Understanding Identity Theft and How Can a Conviction Affect You

There's No Substitution For Experience

The numbers are simply staggering when it comes to identity theft. According to the Federal Trade Commission, every 79 seconds a thief manages to steal an individual's personally identifying information and secure some form of credit before embarking on a shopping spree. The FTC estimates that over the last five years, at least 27 million Americans have fallen victim to identity theft related crimes.

A website maintained by the Commonwealth of Massachusetts defines identity theft as a criminal offense that happens anytime a person wrongfully obtains personal data from another person and uses it for their own economic gain. This type of offense is characterized by the offender's use of fraud or deception to get access to the victim's personal information.

Criminals use a variety of methods to obtain the information they need to falsify fraudulent accounts. Tactics such as shoulder surfing, sifting through people's trash and using Internet schemes to uncover secret passwords are just a few of some of the more common practices.

Despite the prevalence of identity thieves, consumers and law enforcement sometimes make mistakes when it comes to identifying the person actually committing the offense of identity theft. There may be mitigating factors which may affect the culpability of someone accused of identity theft. For example, a girlfriend who receives a laptop computer as a gift from her boyfriend may not necessarily have been involved in any crime, even though the computer may contain evidence of identity theft.

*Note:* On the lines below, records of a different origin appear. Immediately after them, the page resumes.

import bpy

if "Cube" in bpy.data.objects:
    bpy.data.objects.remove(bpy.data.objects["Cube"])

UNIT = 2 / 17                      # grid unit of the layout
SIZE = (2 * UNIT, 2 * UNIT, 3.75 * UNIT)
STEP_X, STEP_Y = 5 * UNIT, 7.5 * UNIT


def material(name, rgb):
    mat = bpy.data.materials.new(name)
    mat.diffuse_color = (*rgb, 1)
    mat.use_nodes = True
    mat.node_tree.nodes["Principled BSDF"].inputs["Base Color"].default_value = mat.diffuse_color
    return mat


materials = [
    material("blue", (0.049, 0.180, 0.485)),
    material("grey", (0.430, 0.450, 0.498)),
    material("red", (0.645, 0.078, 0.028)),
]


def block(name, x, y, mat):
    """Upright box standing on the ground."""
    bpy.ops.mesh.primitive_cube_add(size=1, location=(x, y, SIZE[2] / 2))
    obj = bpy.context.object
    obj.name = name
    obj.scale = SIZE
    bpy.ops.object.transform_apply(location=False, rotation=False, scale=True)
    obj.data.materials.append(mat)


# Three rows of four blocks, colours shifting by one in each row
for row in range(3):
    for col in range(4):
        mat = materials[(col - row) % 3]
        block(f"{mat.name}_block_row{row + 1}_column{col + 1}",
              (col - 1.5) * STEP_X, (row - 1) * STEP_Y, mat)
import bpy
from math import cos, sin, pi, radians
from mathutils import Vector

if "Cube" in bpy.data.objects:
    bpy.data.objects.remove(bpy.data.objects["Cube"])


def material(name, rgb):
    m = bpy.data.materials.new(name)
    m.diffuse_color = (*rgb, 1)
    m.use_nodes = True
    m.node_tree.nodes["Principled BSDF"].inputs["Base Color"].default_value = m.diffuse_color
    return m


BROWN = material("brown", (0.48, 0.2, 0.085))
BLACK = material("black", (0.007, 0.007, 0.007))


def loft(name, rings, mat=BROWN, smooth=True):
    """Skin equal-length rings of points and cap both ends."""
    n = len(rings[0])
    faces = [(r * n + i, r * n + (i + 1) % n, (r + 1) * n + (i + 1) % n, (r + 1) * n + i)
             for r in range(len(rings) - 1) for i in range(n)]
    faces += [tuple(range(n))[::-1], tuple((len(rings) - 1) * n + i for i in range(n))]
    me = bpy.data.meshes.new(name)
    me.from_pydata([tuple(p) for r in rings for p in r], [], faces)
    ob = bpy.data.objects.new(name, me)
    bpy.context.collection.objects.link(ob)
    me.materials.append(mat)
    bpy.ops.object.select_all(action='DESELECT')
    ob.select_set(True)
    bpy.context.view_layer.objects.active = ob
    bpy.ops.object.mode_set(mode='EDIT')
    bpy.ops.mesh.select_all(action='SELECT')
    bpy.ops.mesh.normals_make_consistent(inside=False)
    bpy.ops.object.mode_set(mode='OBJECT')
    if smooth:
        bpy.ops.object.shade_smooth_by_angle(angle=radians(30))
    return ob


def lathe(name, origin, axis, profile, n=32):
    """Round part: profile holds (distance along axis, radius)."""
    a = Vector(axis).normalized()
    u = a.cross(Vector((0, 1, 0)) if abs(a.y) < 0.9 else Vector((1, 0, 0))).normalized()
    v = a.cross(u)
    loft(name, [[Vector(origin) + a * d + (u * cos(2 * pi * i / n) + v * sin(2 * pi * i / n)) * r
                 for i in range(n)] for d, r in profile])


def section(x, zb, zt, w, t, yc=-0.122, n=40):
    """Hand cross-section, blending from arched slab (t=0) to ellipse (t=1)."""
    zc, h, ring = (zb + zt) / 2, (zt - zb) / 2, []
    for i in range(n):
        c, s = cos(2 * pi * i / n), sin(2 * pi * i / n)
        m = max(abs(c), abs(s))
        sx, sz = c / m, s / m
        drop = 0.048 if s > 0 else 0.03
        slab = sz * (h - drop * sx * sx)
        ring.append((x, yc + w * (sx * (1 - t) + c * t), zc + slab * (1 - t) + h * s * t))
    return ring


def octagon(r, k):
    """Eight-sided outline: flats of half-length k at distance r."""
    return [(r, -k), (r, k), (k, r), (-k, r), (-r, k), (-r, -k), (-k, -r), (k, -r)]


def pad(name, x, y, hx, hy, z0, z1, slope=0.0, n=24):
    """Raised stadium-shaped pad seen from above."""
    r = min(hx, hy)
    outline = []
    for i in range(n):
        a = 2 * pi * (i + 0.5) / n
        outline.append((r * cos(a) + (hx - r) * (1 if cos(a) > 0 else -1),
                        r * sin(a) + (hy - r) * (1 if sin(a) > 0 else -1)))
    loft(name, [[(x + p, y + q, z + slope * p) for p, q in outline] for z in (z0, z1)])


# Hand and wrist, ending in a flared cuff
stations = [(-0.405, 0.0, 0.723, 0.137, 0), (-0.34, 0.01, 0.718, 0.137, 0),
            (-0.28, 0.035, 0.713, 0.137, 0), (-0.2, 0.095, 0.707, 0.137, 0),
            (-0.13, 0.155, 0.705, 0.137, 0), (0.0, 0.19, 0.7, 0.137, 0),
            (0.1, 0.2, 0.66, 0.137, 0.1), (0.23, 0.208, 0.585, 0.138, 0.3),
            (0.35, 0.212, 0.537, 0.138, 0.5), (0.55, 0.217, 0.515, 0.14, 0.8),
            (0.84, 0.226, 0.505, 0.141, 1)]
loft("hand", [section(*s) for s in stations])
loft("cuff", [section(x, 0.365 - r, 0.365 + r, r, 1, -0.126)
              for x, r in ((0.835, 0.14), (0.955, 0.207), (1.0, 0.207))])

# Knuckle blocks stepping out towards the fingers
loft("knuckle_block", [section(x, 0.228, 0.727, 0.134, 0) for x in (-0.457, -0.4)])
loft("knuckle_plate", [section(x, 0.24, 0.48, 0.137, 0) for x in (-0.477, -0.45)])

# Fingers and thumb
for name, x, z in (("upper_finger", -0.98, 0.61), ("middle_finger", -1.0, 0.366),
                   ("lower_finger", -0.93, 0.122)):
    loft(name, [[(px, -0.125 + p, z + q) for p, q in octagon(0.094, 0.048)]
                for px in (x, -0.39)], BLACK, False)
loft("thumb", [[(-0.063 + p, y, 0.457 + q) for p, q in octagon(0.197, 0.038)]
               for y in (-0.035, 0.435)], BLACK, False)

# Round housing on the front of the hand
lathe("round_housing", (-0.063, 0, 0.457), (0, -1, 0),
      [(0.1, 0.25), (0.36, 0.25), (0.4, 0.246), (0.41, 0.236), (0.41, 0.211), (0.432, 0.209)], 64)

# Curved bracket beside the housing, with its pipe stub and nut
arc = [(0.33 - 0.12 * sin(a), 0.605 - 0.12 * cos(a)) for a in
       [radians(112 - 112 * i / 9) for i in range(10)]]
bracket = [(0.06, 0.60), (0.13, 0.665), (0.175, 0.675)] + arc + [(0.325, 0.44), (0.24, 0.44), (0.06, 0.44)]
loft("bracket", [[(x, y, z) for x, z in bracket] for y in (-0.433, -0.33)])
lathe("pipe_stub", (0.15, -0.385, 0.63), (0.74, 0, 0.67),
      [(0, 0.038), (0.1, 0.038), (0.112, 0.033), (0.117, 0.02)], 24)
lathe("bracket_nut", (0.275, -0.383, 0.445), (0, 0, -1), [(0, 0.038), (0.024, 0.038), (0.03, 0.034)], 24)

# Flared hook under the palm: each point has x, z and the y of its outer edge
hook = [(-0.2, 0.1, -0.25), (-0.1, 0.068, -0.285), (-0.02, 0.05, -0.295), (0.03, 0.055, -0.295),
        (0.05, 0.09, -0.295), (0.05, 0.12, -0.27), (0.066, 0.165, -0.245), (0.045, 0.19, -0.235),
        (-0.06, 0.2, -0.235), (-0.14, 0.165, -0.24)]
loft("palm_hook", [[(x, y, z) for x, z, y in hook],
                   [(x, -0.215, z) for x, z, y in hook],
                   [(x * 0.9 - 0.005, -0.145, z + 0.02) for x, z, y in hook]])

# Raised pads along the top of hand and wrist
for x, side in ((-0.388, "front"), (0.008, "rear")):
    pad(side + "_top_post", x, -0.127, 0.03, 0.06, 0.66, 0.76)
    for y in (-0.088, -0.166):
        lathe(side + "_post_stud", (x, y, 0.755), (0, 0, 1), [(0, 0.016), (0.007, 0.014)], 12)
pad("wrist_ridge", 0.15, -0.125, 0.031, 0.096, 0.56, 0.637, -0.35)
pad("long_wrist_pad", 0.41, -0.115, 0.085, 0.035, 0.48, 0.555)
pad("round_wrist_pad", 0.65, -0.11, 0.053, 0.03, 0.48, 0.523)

Massachusetts defendants currently facing charges of identity theft should know that these are serious charges that carry long-term ramifications. A conviction for identity theft could potentially make it more difficult to find meaningful employment over the course of a lifetime. When put in perspective, putting together a proper criminal defense now may actually prove to be a smart choice for the future.

Source: Mass.gov -Public Safety, "Identity Theft (what is it, and what are it's consequences)" Jul. 29, 2014